**Task to carry out**
What you return should match the data below exactly, with no pictures in it.

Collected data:
((

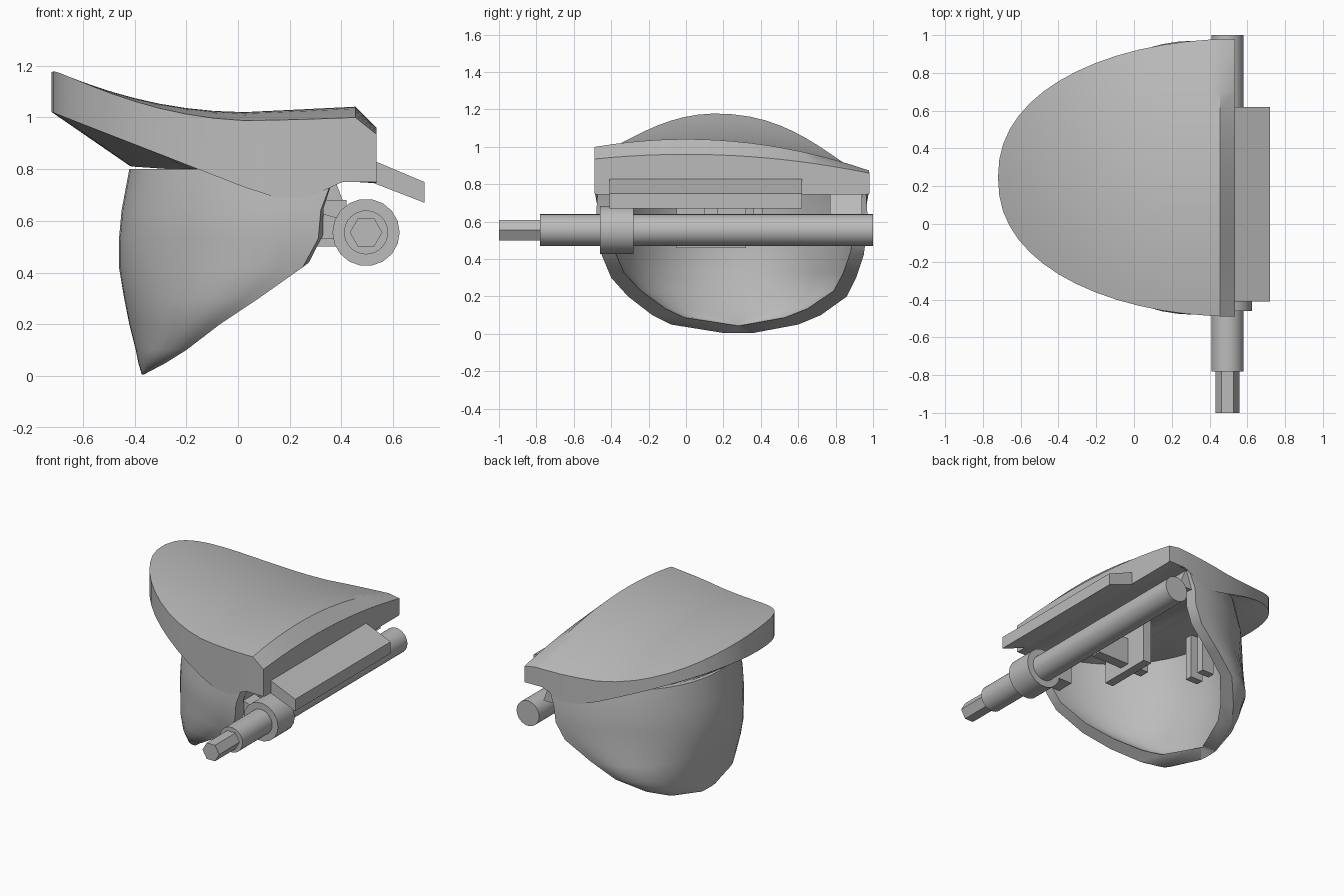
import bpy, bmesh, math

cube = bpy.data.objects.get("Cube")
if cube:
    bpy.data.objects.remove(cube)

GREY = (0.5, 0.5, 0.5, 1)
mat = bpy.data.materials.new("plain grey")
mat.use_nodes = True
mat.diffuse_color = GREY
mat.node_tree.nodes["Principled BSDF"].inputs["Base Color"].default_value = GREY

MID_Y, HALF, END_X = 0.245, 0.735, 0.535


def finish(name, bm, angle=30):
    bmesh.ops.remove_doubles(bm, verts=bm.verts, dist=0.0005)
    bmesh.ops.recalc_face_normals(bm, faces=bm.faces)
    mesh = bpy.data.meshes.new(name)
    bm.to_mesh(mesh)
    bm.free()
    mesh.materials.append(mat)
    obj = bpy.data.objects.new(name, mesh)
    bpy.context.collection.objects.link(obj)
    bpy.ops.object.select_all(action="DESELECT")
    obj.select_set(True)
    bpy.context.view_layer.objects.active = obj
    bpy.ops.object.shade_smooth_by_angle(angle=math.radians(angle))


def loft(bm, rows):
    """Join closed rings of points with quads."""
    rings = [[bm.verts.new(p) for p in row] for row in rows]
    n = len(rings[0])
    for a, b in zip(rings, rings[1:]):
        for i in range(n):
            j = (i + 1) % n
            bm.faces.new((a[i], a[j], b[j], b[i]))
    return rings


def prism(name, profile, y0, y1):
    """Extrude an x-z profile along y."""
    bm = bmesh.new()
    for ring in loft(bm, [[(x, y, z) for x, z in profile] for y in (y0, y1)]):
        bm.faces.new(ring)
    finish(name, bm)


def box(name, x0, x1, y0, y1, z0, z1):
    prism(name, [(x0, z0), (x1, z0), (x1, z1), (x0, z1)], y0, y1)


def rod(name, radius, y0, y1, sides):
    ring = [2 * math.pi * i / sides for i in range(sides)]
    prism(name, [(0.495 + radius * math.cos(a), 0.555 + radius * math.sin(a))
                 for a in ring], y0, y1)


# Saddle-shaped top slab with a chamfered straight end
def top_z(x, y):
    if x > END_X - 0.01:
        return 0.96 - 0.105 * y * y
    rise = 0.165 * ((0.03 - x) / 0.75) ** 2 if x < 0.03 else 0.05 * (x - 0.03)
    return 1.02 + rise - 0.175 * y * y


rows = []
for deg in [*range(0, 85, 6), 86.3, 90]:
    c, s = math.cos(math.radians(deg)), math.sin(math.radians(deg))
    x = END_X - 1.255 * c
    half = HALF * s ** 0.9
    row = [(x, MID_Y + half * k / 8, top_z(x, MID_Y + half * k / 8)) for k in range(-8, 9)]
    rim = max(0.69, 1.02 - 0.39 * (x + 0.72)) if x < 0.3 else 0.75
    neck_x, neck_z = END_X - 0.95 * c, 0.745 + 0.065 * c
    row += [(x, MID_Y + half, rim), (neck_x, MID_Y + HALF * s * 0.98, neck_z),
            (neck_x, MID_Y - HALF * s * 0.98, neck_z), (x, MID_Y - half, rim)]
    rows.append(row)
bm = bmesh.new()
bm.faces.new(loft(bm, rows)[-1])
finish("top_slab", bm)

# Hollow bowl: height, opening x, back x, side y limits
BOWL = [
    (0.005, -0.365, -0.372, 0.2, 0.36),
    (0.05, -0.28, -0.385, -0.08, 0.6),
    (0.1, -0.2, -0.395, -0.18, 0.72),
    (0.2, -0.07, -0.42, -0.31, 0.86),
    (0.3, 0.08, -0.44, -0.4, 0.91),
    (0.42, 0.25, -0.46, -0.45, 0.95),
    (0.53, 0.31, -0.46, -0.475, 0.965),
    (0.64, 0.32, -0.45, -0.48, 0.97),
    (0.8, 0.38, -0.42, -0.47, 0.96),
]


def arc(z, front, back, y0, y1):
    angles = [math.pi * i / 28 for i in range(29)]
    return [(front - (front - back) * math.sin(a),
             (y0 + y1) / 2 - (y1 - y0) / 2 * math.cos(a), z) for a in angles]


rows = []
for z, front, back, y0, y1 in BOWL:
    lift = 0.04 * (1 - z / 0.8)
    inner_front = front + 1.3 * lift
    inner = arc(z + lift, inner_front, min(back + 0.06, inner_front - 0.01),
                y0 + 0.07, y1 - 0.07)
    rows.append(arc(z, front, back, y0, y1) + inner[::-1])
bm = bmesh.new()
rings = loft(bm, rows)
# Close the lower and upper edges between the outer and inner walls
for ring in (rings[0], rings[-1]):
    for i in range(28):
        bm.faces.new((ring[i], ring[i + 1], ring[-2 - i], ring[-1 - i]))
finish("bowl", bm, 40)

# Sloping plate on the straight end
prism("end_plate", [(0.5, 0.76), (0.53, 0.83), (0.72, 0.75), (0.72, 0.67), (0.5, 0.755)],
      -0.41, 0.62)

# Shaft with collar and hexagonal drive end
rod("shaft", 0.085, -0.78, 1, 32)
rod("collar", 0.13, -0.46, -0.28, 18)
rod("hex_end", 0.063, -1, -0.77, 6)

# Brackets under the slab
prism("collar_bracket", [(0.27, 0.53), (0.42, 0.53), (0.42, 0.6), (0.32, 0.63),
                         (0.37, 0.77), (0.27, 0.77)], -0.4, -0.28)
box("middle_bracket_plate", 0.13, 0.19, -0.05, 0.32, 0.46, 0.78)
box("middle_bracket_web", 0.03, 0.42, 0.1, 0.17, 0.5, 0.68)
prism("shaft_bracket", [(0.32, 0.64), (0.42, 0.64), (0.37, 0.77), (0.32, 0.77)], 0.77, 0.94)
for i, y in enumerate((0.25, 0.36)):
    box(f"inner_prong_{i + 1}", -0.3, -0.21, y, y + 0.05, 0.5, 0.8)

))

**Output for this task**
import bpy, bmesh, math

cube = bpy.data.objects.get("Cube")
if cube:
    bpy.data.objects.remove(cube)

GREY = (0.5, 0.5, 0.5, 1)
mat = bpy.data.materials.new("plain grey")
mat.use_nodes = True
mat.diffuse_color = GREY
mat.node_tree.nodes["Principled BSDF"].inputs["Base Color"].default_value = GREY

MID_Y, HALF, END_X = 0.245, 0.735, 0.535


def finish(name, bm, angle=30):
    bmesh.ops.remove_doubles(bm, verts=bm.verts, dist=0.0005)
    bmesh.ops.recalc_face_normals(bm, faces=bm.faces)
    mesh = bpy.data.meshes.new(name)
    bm.to_mesh(mesh)
    bm.free()
    mesh.materials.append(mat)
    obj = bpy.data.objects.new(name, mesh)
    bpy.context.collection.objects.link(obj)
    bpy.ops.object.select_all(action="DESELECT")
    obj.select_set(True)
    bpy.context.view_layer.objects.active = obj
    bpy.ops.object.shade_smooth_by_angle(angle=math.radians(angle))


def loft(bm, rows):
    """Join closed rings of points with quads."""
    rings = [[bm.verts.new(p) for p in row] for row in rows]
    n = len(rings[0])
    for a, b in zip(rings, rings[1:]):
        for i in range(n):
            j = (i + 1) % n
            bm.faces.new((a[i], a[j], b[j], b[i]))
    return rings


def prism(name, profile, y0, y1):
    """Extrude an x-z profile along y."""
    bm = bmesh.new()
    for ring in loft(bm, [[(x, y, z) for x, z in profile] for y in (y0, y1)]):
        bm.faces.new(ring)
    finish(name, bm)


def box(name, x0, x1, y0, y1, z0, z1):
    prism(name, [(x0, z0), (x1, z0), (x1, z1), (x0, z1)], y0, y1)


def rod(name, radius, y0, y1, sides):
    ring = [2 * math.pi * i / sides for i in range(sides)]
    prism(name, [(0.495 + radius * math.cos(a), 0.555 + radius * math.sin(a))
                 for a in ring], y0, y1)


# Saddle-shaped top slab with a chamfered straight end
def top_z(x, y):
    if x > END_X - 0.01:
        return 0.96 - 0.105 * y * y
    rise = 0.165 * ((0.03 - x) / 0.75) ** 2 if x < 0.03 else 0.05 * (x - 0.03)
    return 1.02 + rise - 0.175 * y * y


rows = []
for deg in [*range(0, 85, 6), 86.3, 90]:
    c, s = math.cos(math.radians(deg)), math.sin(math.radians(deg))
    x = END_X - 1.255 * c
    half = HALF * s ** 0.9
    row = [(x, MID_Y + half * k / 8, top_z(x, MID_Y + half * k / 8)) for k in range(-8, 9)]
    rim = max(0.69, 1.02 - 0.39 * (x + 0.72)) if x < 0.3 else 0.75
    neck_x, neck_z = END_X - 0.95 * c, 0.745 + 0.065 * c
    row += [(x, MID_Y + half, rim), (neck_x, MID_Y + HALF * s * 0.98, neck_z),
            (neck_x, MID_Y - HALF * s * 0.98, neck_z), (x, MID_Y - half, rim)]
    rows.append(row)
bm = bmesh.new()
bm.faces.new(loft(bm, rows)[-1])
finish("top_slab", bm)

# Hollow bowl: height, opening x, back x, side y limits
BOWL = [
    (0.005, -0.365, -0.372, 0.2, 0.36),
    (0.05, -0.28, -0.385, -0.08, 0.6),
    (0.1, -0.2, -0.395, -0.18, 0.72),
    (0.2, -0.07, -0.42, -0.31, 0.86),
    (0.3, 0.08, -0.44, -0.4, 0.91),
    (0.42, 0.25, -0.46, -0.45, 0.95),
    (0.53, 0.31, -0.46, -0.475, 0.965),
    (0.64, 0.32, -0.45, -0.48, 0.97),
    (0.8, 0.38, -0.42, -0.47, 0.96),
]


def arc(z, front, back, y0, y1):
    angles = [math.pi * i / 28 for i in range(29)]
    return [(front - (front - back) * math.sin(a),
             (y0 + y1) / 2 - (y1 - y0) / 2 * math.cos(a), z) for a in angles]


rows = []
for z, front, back, y0, y1 in BOWL:
    lift = 0.04 * (1 - z / 0.8)
    inner_front = front + 1.3 * lift
    inner = arc(z + lift, inner_front, min(back + 0.06, inner_front - 0.01),
                y0 + 0.07, y1 - 0.07)
    rows.append(arc(z, front, back, y0, y1) + inner[::-1])
bm = bmesh.new()
rings = loft(bm, rows)
# Close the lower and upper edges between the outer and inner walls
for ring in (rings[0], rings[-1]):
    for i in range(28):
        bm.faces.new((ring[i], ring[i + 1], ring[-2 - i], ring[-1 - i]))
finish("bowl", bm, 40)

# Sloping plate on the straight end
prism("end_plate", [(0.5, 0.76), (0.53, 0.83), (0.72, 0.75), (0.72, 0.67), (0.5, 0.755)],
      -0.41, 0.62)

# Shaft with collar and hexagonal drive end
rod("shaft", 0.085, -0.78, 1, 32)
rod("collar", 0.13, -0.46, -0.28, 18)
rod("hex_end", 0.063, -1, -0.77, 6)

# Brackets under the slab
prism("collar_bracket", [(0.27, 0.53), (0.42, 0.53), (0.42, 0.6), (0.32, 0.63),
                         (0.37, 0.77), (0.27, 0.77)], -0.4, -0.28)
box("middle_bracket_plate", 0.13, 0.19, -0.05, 0.32, 0.46, 0.78)
box("middle_bracket_web", 0.03, 0.42, 0.1, 0.17, 0.5, 0.68)
prism("shaft_bracket", [(0.32, 0.64), (0.42, 0.64), (0.37, 0.77), (0.32, 0.77)], 0.77, 0.94)
for i, y in enumerate((0.25, 0.36)):
    box(f"inner_prong_{i + 1}", -0.3, -0.21, y, y + 0.05, 0.5, 0.8)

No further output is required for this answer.